Brussels, 10 November 2006
(see also IP/06/1541)
Which are the most counterfeited articles?
Fake textile items are the most intercepted counterfeit product. More than 10 million of fake textiles were seized in 2005 which is an increase of more than 40% from 2004. This shows that the economic damage and loss of jobs caused by Counterfeiters should not be forgotten.
Foodstuffs and drinks revealed alarming seizures of more than 5 million objects which is an increase of more than 20 %. Goods seized included alcoholic beverages, juices, high energy drinks, tea and chocolate.
Fake medicines remain the one of the most dangerous forms of counterfeiting. A wider range of products are now being targeted, including antibiotics, cancer cure medicines, anti-cholesterol tablets and even very common items such as paracetamol.
How do counterfeit seizures in 2005 compare with previous years?
In 2005 Customs seized more than 75 million articles and handled more anti-counterfeiting cases than ever before.
26 000 cases were dealt with in 2005, which is an increase of 20% over the 2004 figure.
However, there has been a drop in the actual number of articles seized of about 25 %.
There are three areas where the drop in articles seized is significant: Cigarettes, CDs + DVDs and Toys.
However, there is an increase in fake food stuffs and related products. The number passed the 5 million mark for the first time in 2005.
Why has there been a drop in seizures in 2005?
As regards cigarettes there are a number of initiatives in China and the EU which would mean that more of this traffic is disrupted before the goods reach the EU. As to CDs and DVDs the downloading and seizures of smaller consignments of fakes appears to have had a significant impact. The third and very worrying sector concerns Children's toy's, where the drop in seizures may be due to a switch in production to other sectors where profits are even higher.
Customs are stopping more consignments of fakes but with fewer goods involved.
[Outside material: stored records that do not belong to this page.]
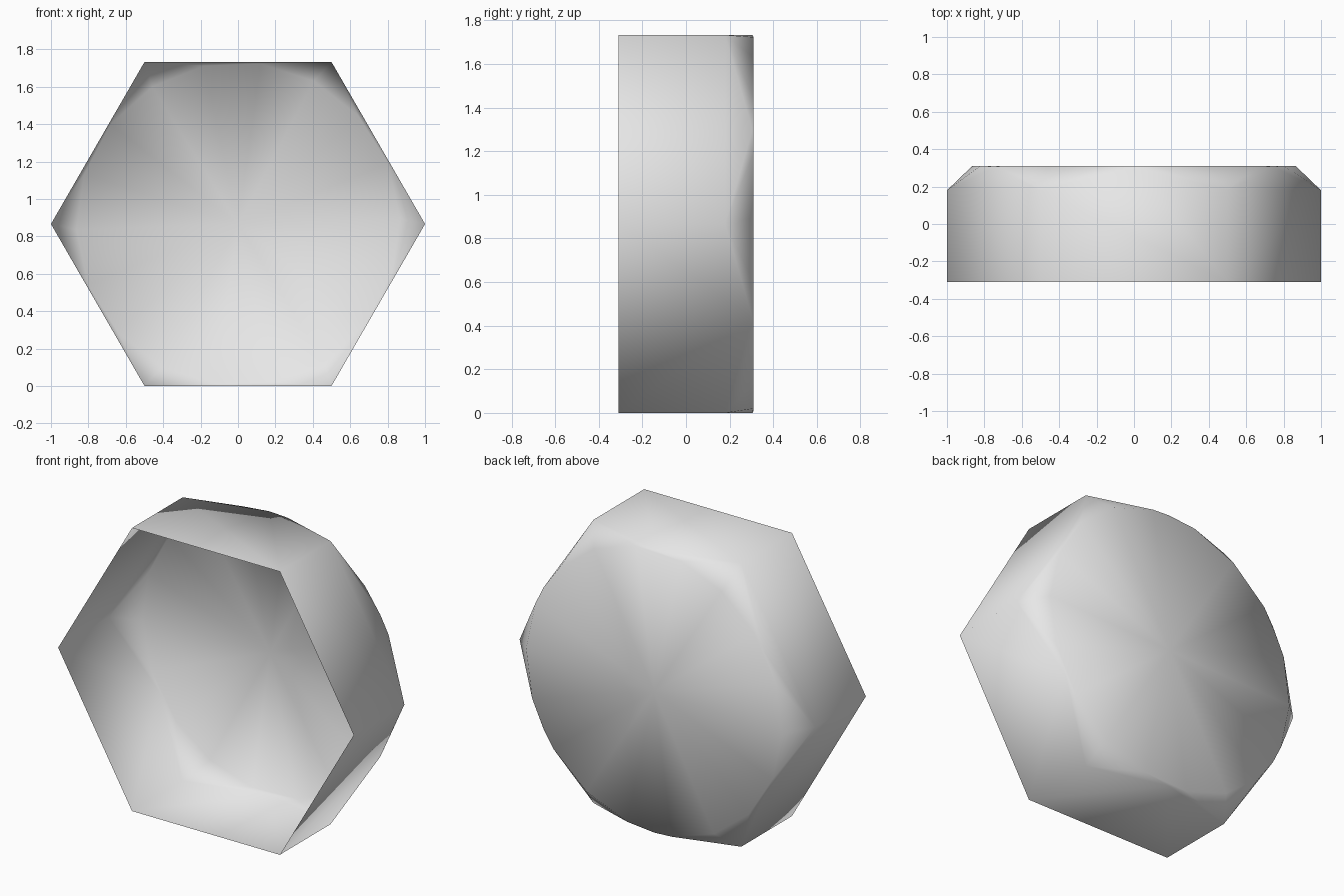
import bpy, bmesh
from math import sin, cos, radians
from mathutils import Vector

cube = bpy.data.objects.get("Cube")
if cube:
    bpy.data.objects.remove(cube, do_unlink=True)

APOTHEM = sin(radians(60))
FRONT, BACK, CORNER = -0.31, 0.31, 0.18


def ring(bm, count, radius, y, start=0):
    """Add a ring of points around the y axis."""
    for i in range(count):
        a = radians(start + 360 * i / count)
        bm.verts.new((radius * cos(a), y, APOTHEM + radius * sin(a)))


bm = bmesh.new()
ring(bm, 6, 1, FRONT)                    # open hexagonal rim
ring(bm, 6, 1, CORNER)                   # where the bevel meets the corners
ring(bm, 6, APOTHEM, BACK - 0.005, 30)   # bevel runs out at mid-wall
ring(bm, 18, APOTHEM - 0.001, BACK, 2)   # round back disc
bmesh.ops.convex_hull(bm, input=bm.verts[:])
bm.normal_update()

# Open the front
front = [f for f in bm.faces if f.normal.y < -0.9]
bmesh.ops.delete(bm, geom=front, context='FACES')

# Turn the back into a fan around its centre
back = [f for f in bm.faces if all(v.co.y > BACK - 0.001 for v in f.verts)]
disc = bmesh.ops.dissolve_faces(bm, faces=back)["region"]
bmesh.ops.poke(bm, faces=disc)
for f in bm.faces:
    f.smooth = True

mesh = bpy.data.meshes.new("hexagonal_dish")
bm.to_mesh(mesh)
bm.free()
dish = bpy.data.objects.new("hexagonal_dish", mesh)
bpy.context.collection.objects.link(dish)

# Plain grey material
grey = bpy.data.materials.new("light_grey")
grey.use_nodes = True
color = (0.8, 0.8, 0.8, 1)
grey.diffuse_color = color
grey.node_tree.nodes["Principled BSDF"].inputs["Base Color"].default_value = color
mesh.materials.append(grey)
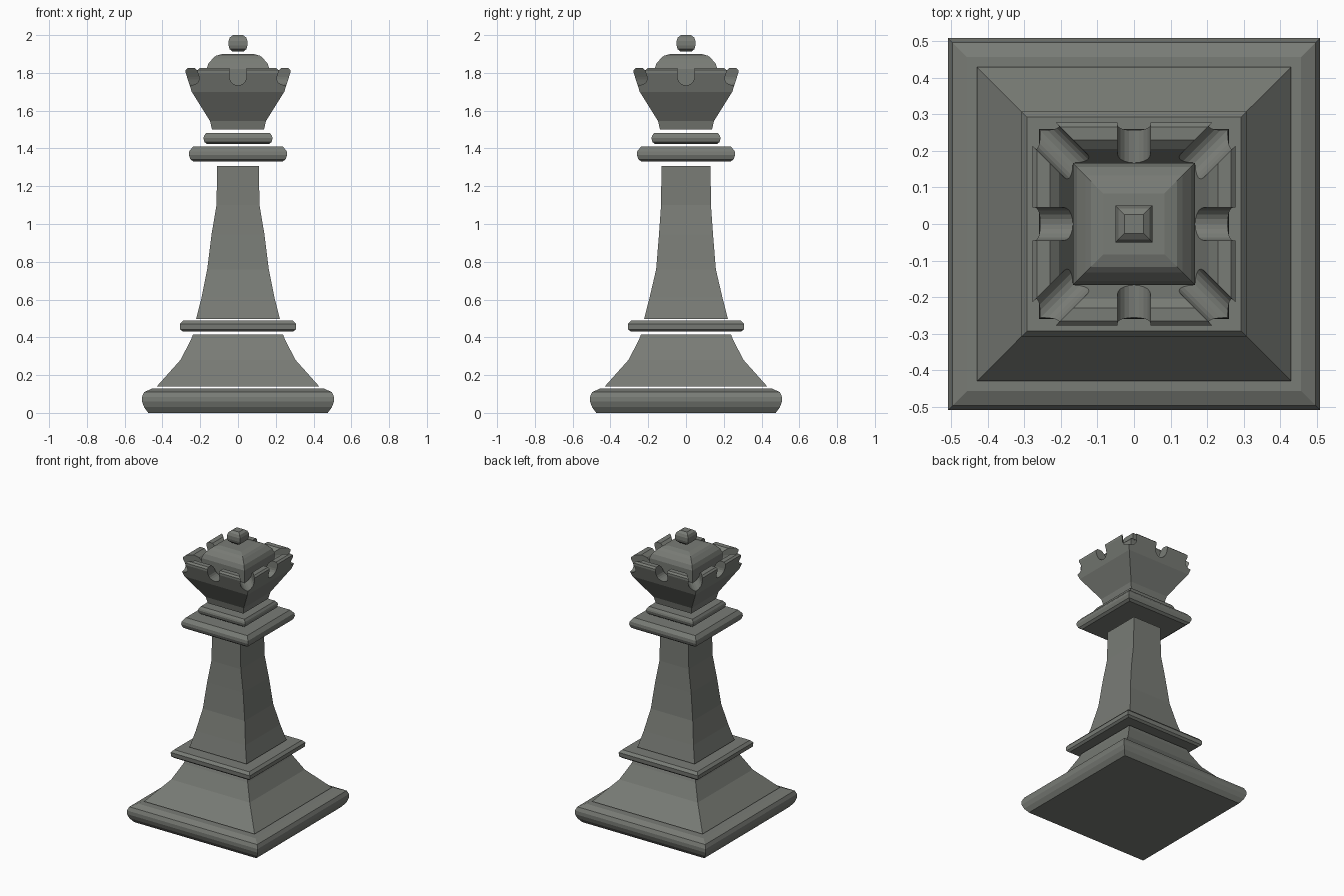
import bpy, math
from mathutils import Matrix

if "Cube" in bpy.data.objects:
    bpy.data.objects.remove(bpy.data.objects["Cube"])

stone = bpy.data.materials.new("grey stone")
stone.diffuse_color = (0.19, 0.2, 0.18, 1)
stone.use_nodes = True
stone.node_tree.nodes["Principled BSDF"].inputs["Base Color"].default_value = stone.diffuse_color


def make(name, verts, faces):
    me = bpy.data.meshes.new(name)
    me.from_pydata(verts, [], faces)
    me.update()
    me.materials.append(stone)
    ob = bpy.data.objects.new(name, me)
    bpy.context.collection.objects.link(ob)
    return ob


def square_lathe(name, profile):
    """Stack of rectangles: (half width x, z) or (half width x, z, half width y), capped."""
    verts, faces = [], []
    for p in profile:
        hx, z, hy = p[0], p[1], p[-1] if len(p) == 3 else p[0]
        verts += [(-hx, -hy, z), (hx, -hy, z), (hx, hy, z), (-hx, hy, z)]
    n = len(profile)
    for i in range(n - 1):
        for k in range(4):
            a, b = 4 * i + k, 4 * i + (k + 1) % 4
            faces.append((a, b, b + 4, a + 4))
    faces.append((3, 2, 1, 0))
    faces.append(tuple(4 * (n - 1) + k for k in range(4)))
    return make(name, verts, faces)


# Foot, flared pedestal and lower ring
square_lathe("base_plinth", [(.475, 0), (.497, .03), (.508, .06), (.508, .085),
                             (.497, .11), (.457, .128)])
square_lathe("pedestal", [(.43, .14), (.305, .28), (.25, .385), (.238, .415)])
square_lathe("lower_ring", [(.292, .43), (.306, .442), (.308, .47), (.292, .488)])

# Tapered shaft, narrower across x near the top
square_lathe("shaft", [(.222, .497), (.193, .61, .193), (.163, .76, .158),
                       (.14, .945, .143), (.114, .1 + 1.0, .132), (.11, 1.308, .13)])

# Collars
square_lathe("wide_collar", [(.235, 1.33), (.252, 1.342), (.26, 1.365), (.258, 1.385), (.238, 1.41)])
square_lathe("narrow_collar", [(.165, 1.424), (.178, 1.434), (.183, 1.455), (.18, 1.466), (.17, 1.481)])

# Hollow crown
crown = square_lathe("crown", [(.138, 1.5), (.148, 1.545), (.195, 1.62), (.245, 1.7), (.277, 1.8),
                               (.277, 1.815), (.265, 1.826), (.23, 1.826), (.205, 1.805), (.165, 1.73)])

# U-shaped notches through the sides and corners of the crown
r, zc, length, steps = .045, 1.779, .6, 10
u = [(r * math.cos(math.pi + math.pi * i / steps), zc + r * math.sin(math.pi + math.pi * i / steps))
     for i in range(steps + 1)]
u += [(r, 1.95), (-r, 1.95)]
n = len(u)
for j in range(4):
    verts = [(x, s * length, z) for s in (-1, 1) for x, z in u]
    faces = [tuple(range(n)), tuple(range(2 * n - 1, n - 1, -1))]
    faces += [((i + 1) % n, i, i + n, (i + 1) % n + n) for i in range(n)]
    cutter = make("notch_cutter", verts, faces)
    cutter.data.transform(Matrix.Rotation(j * math.pi / 4, 4, 'Z'))
    cutter.hide_render = True
    mod = crown.modifiers.new("notch", 'BOOLEAN')
    mod.operation, mod.solver, mod.object = 'DIFFERENCE', 'EXACT', cutter
    bpy.context.view_layer.objects.active = crown
    bpy.ops.object.modifier_apply(modifier=mod.name)
    bpy.data.objects.remove(cutter)

# Dome and finial
square_lathe("crown_dome", [(.165, 1.72), (.167, 1.82), (.156, 1.85), (.133, 1.877),
                            (.118, 1.89), (.083, 1.9)])
square_lathe("finial", [(.028, 1.912), (.045, 1.926), (.05, 1.945), (.05, 1.97),
                        (.043, 1.988), (.026, 2.0)])
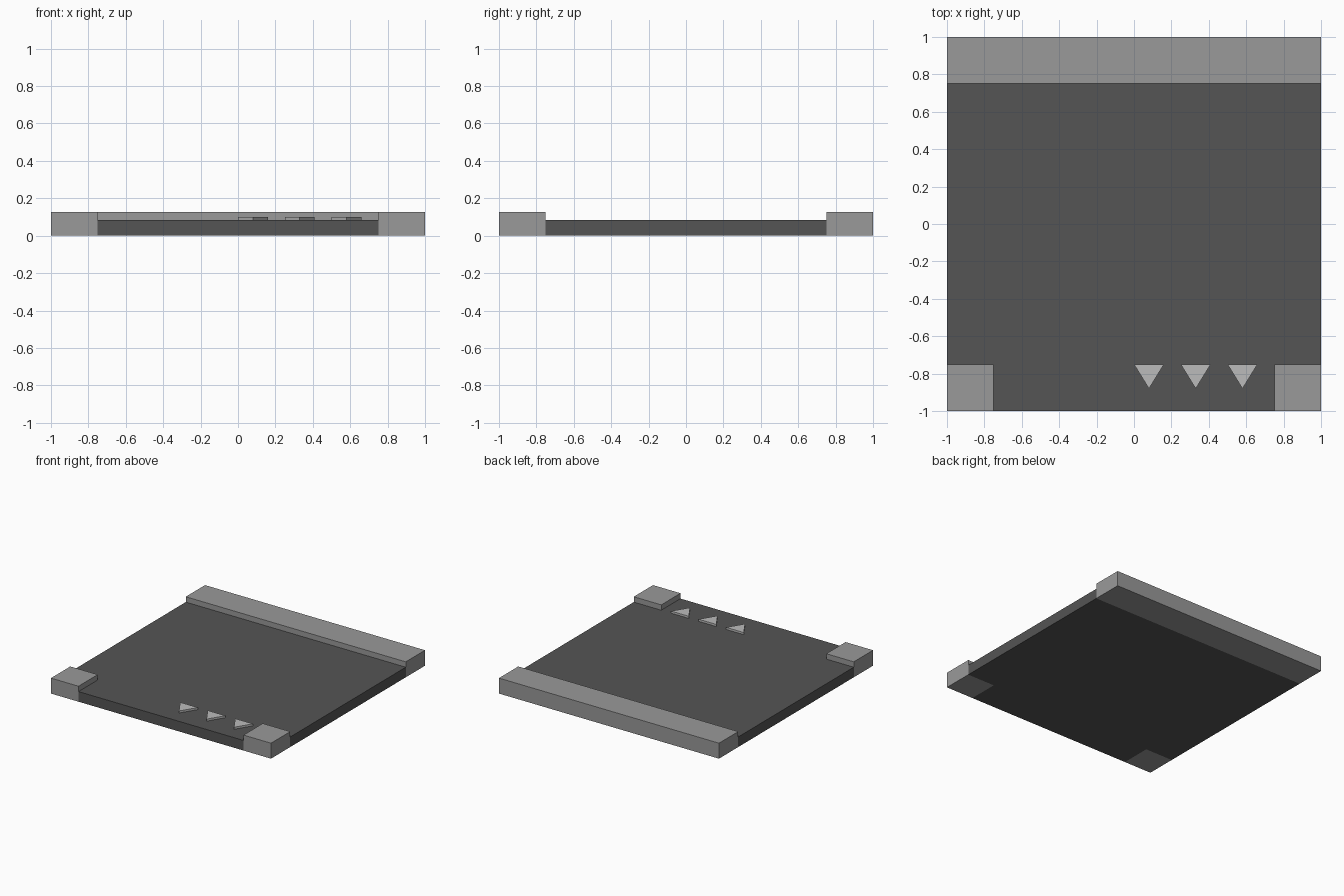
import bpy, bmesh

if "Cube" in bpy.data.objects:
    bpy.data.objects.remove(bpy.data.objects["Cube"])

ROAD_TOP, CURB_TOP, MARK_TOP = 0.083, 0.127, 0.10


def material(name, grey):
    mat = bpy.data.materials.new(name)
    mat.diffuse_color = (grey, grey, grey, 1)
    mat.use_nodes = True
    mat.node_tree.nodes["Principled BSDF"].inputs["Base Color"].default_value = mat.diffuse_color
    return mat


def prism(name, outline, z0, z1, mat):
    """Extrude a flat outline (counter-clockwise) from z0 up to z1."""
    bm = bmesh.new()
    base = bm.faces.new([bm.verts.new((x, y, z0)) for x, y in outline])
    ext = bmesh.ops.extrude_face_region(bm, geom=[base], use_keep_orig=True)
    top = [v for v in ext["geom"] if isinstance(v, bmesh.types.BMVert)]
    bmesh.ops.translate(bm, verts=top, vec=(0, 0, z1 - z0))
    bmesh.ops.recalc_face_normals(bm, faces=bm.faces)
    mesh = bpy.data.meshes.new(name)
    bm.to_mesh(mesh)
    bm.free()
    mesh.materials.append(mat)
    obj = bpy.data.objects.new(name, mesh)
    bpy.context.collection.objects.link(obj)
    return obj


def rect(x0, x1, y0, y1):
    return [(x0, y0), (x1, y0), (x1, y1), (x0, y1)]


asphalt = material("asphalt", 0.09)
paving = material("paving", 0.32)
paint = material("paint", 0.5)

# T-shaped road slab
prism("road", [(-0.75, -1), (0.75, -1), (0.75, -0.75), (1, -0.75),
               (1, 0.75), (-1, 0.75), (-1, -0.75), (-0.75, -0.75)],
      0, ROAD_TOP, asphalt)

# Raised pavement along the back, and the two front corners
prism("back_pavement", rect(-1, 1, 0.75, 1), 0, CURB_TOP, paving)
prism("left_corner_pavement", rect(-1, -0.75, -1, -0.75), 0, CURB_TOP, paving)
prism("right_corner_pavement", rect(0.75, 1, -1, -0.75), 0, CURB_TOP, paving)

# Three give-way triangles pointing to the front
for i in range(3):
    x = 0.25 * i
    prism(f"yield_triangle_{i + 1}",
          [(x + 0.08, -0.88), (x + 0.16, -0.75), (x, -0.75)],
          ROAD_TOP, MARK_TOP, paint)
There is pressure on customs resources as they try to control an increased number of smaller consignments.
Complex transit routes and the high quality of fakes often makes identification impossible without technical expertise. The increasing use of internet to sell fakes (mainly medicines) increases the challenge customs face.
Just to give you an idea how complex the routing is becoming, earlier this year, 350 kg of serious cure illness pharmaceuticals, which were stopped in the UK, were dispatched from China transiting through United Arab Emirates, UK to the Bahamas.
What is the most counterfeited medicine?
A wider range of products are now being targeted, including antibiotics, cancer cure medicines, anti-cholesterol tablets and even very common items such as paracetamol. Viagra however still remains the counterfeiters' favourite, whilst condoms are also widely faked
One recent case brought to our attention by the pharmaceutical industry concerns a cardio-vascular medicine. The fake discovered contained a mixture of brick dust together with the same yellow paint used to paint roads - to give it the distinctive colour of the genuine medicine – and finally finished with a coat of furniture polish to give it a nice glossy appearance
Have Customs officials already seized fake avian flu medicine?
Yes, EU Customs have already seized such medicine.
US customs authorities have also reported the seizure of such type of fake medicine.
Where did in 2005 the counterfeit goods come from?
South East Asia, generally remains the major source with China accounting for more than 60% of the number of goods seized overall. However, new transit routes continue to show up, including somewhat surprisingly Afghanistan and Guinea but also Switzerland.
Dubai continues to be an important transhipment point for fakes.
India has been reported as being an increasingly significant source of counterfeit medicines.
What is the state of play regarding the implementation of the Action Plan?
Is the seizure of counterfeit products only a matter for customs authorities?
Customs have a prime role in stopping the international movement of fake goods; in fact the majority of all seizures made globally are done by Customs as first line of defence when protecting our borders.
Customs are also the only enforcement agency assigned with a specific mission under the World Trade Organisation's Trade Related Intellectual Property Rights (TRIPS) Agreement.
However, it is clear that co-operation with other actors needs to be enhanced if the counterfeit problem is to be kept under control, such as cooperation with other law enforcement authorities and with business.